the new facility over the first five years, will generate revenue of $1,061.00 per person (for the cost $49). The ongoing operating return after five years of at least $5-6 Million annually is $69 per person per year (more than my initial per person cost). In summary, a Peterborough resident will make a one-time investment of $49 in the new Museum for a return of $1,061 over the first five years and $69 per year thereafter. From a cost/return analysis, most would agree this is an exceptional investment.

Are there risks? Certainly, but any risks are widely shared. Both levels of government, the private and public sectors, business community and national foundations across Canada, all who collectively are contributing the other $61 Million to the project, would not invest if not convinced of the need and benefit of what they consider to be a national iconic asset. We should take some considerable comfort in these diverse, generous and considered investments by others.

While all communities struggle to differentiate themselves in the competitive world of job creation, visitor attraction and destination attractiveness, it is interesting to see how municipal leadership in other Canadian communities is approaching investment in similar cultural facilities/projects. Saskatoon invested $30.2 Million in their new $83.0 Million Remai Art Gallery (36% of project). Thunder Bay - $5 Million in the New Art Gallery ($15% of project); Winnipeg – Inuit Art Centre - $5 Million (8% of $60 Million). The $4 Million requested of our City is 6% of the project. Of the numerous recent investments by the City in public/private partnership developments (YMCA, YWCA, Hospice, Humane Society) the municipal contributions/investments have all exceeded 15% of project costs. These investments have brought significant benefit in infrastructure, services and programming to taxpayers. The Canoe Museum will be no different. It will be a national asset, built by Canadians from across Canada, and few communities in Canada can make that claim.

Will the reduction to a $2 Million investment adversely affect the project? In absolute dollar terms, perhaps minimally (although all money is important). It will however, raise significant questions among the national and provincial government partners, and public and private donors. The first question donors always ask is “Does the municipality support, endorse and financially contribute to the project?”. Our Council professes ‘full support’ for the Museum project, yet has reduced its staff recommended investment by 50%. If I was another investor, would that bring a seed of doubt to my mind? The cost of this decision to the project will not be $2 Million in reduction, it will be the unknown dollars not contributed because we lack a satisfactory answer to the donor question and perceived lack of municipal commitment. With respect, “full support”, in the face of the recommendation, is not shown by a 50% reduction.

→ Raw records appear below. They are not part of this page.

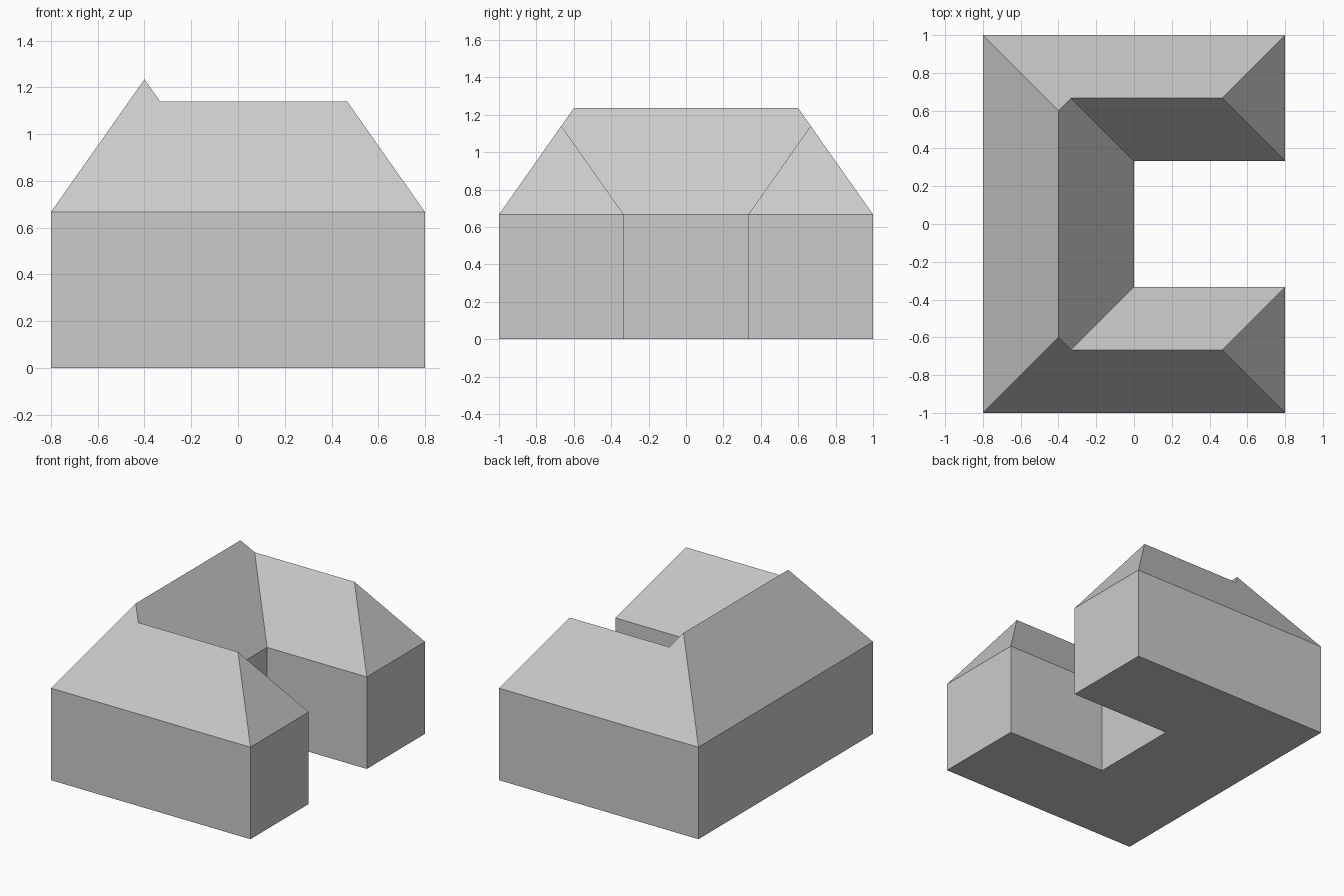
import bpy
import bmesh

cube = bpy.data.objects.get("Cube")
if cube:
    bpy.data.objects.remove(cube, do_unlink=True)

EAVES = 0.667    # wall height
PITCH = 1.42     # roof rise per unit of distance from the eaves
WING = 1 / 3     # half width of each wing
MAIN = 0.4       # half width of the main block

grey = bpy.data.materials.new("light_grey")
grey.use_nodes = True
grey.diffuse_color = (0.6, 0.6, 0.6, 1)
grey.node_tree.nodes["Principled BSDF"].inputs["Base Color"].default_value = (0.6, 0.6, 0.6, 1)


def make_object(name, bm):
    mesh = bpy.data.meshes.new(name)
    bm.to_mesh(mesh)
    bm.free()
    mesh.materials.append(grey)
    obj = bpy.data.objects.new(name, mesh)
    bpy.context.collection.objects.link(obj)
    return obj


# U-shaped plan, open towards +x, counter-clockwise
near = [(-0.8, -1), (0.8, -1), (0.8, -WING), (0, -WING)]
plan = near + [(x, -y) for x, y in reversed(near)]

# Walls and floor: one closed shell, open under the roof
bm = bmesh.new()
low = [bm.verts.new((x, y, 0)) for x, y in plan]
high = [bm.verts.new((x, y, EAVES)) for x, y in plan]
bm.faces.new(low[::-1])
for i in range(len(plan)):
    j = (i + 1) % len(plan)
    bm.faces.new((low[i], low[j], high[j], high[i]))
make_object("walls", bm)

# Hipped roof: one slope per eaves edge, closed by the ridge points above it
bm = bmesh.new()
eaves = [bm.verts.new((x, y, EAVES)) for x, y in plan]
ridge = {}
for side, sign in (("front", -1), ("back", 1)):
    wing_z = EAVES + PITCH * WING
    ridge[side + "_main"] = bm.verts.new((MAIN - 0.8, sign * (1 - MAIN), EAVES + PITCH * MAIN))
    ridge[side + "_inner"] = bm.verts.new((-WING, sign * (1 - WING), wing_z))
    ridge[side + "_outer"] = bm.verts.new((0.8 - WING, sign * (1 - WING), wing_z))

slopes = [
    ("front_outer", "front_inner", "front_main"),
    ("front_outer",),
    ("front_inner", "front_outer"),
    ("back_inner", "back_main", "front_main", "front_inner"),
    ("back_outer", "back_inner"),
    ("back_outer",),
    ("back_main", "back_inner", "back_outer"),
    ("front_main", "back_main"),
]
for i, tops in enumerate(slopes):
    j = (i + 1) % len(plan)
    bm.faces.new([eaves[i], eaves[j]] + [ridge[t] for t in tops])
make_object("hipped_roof", bm)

Personally, as a taxpayer, I am a consistent supporter of what I call public/private investment and partnerships. It is a concept we encourage and practice in our business. It takes courage to collaborate, supported by a mutual willingness to make investments that will benefit all sectors of our community. It takes strong municipal leadership to send the right message. I remember, “Peterborough – Open for Business”. If we really are, and we are astute investors, we will partner with the others who are willing to contribute $61 Million with the City’s $4 Million to give us this national asset. Wearing my “taxpayer” hat, this is a good investment, a unique opportunity – not to be missed!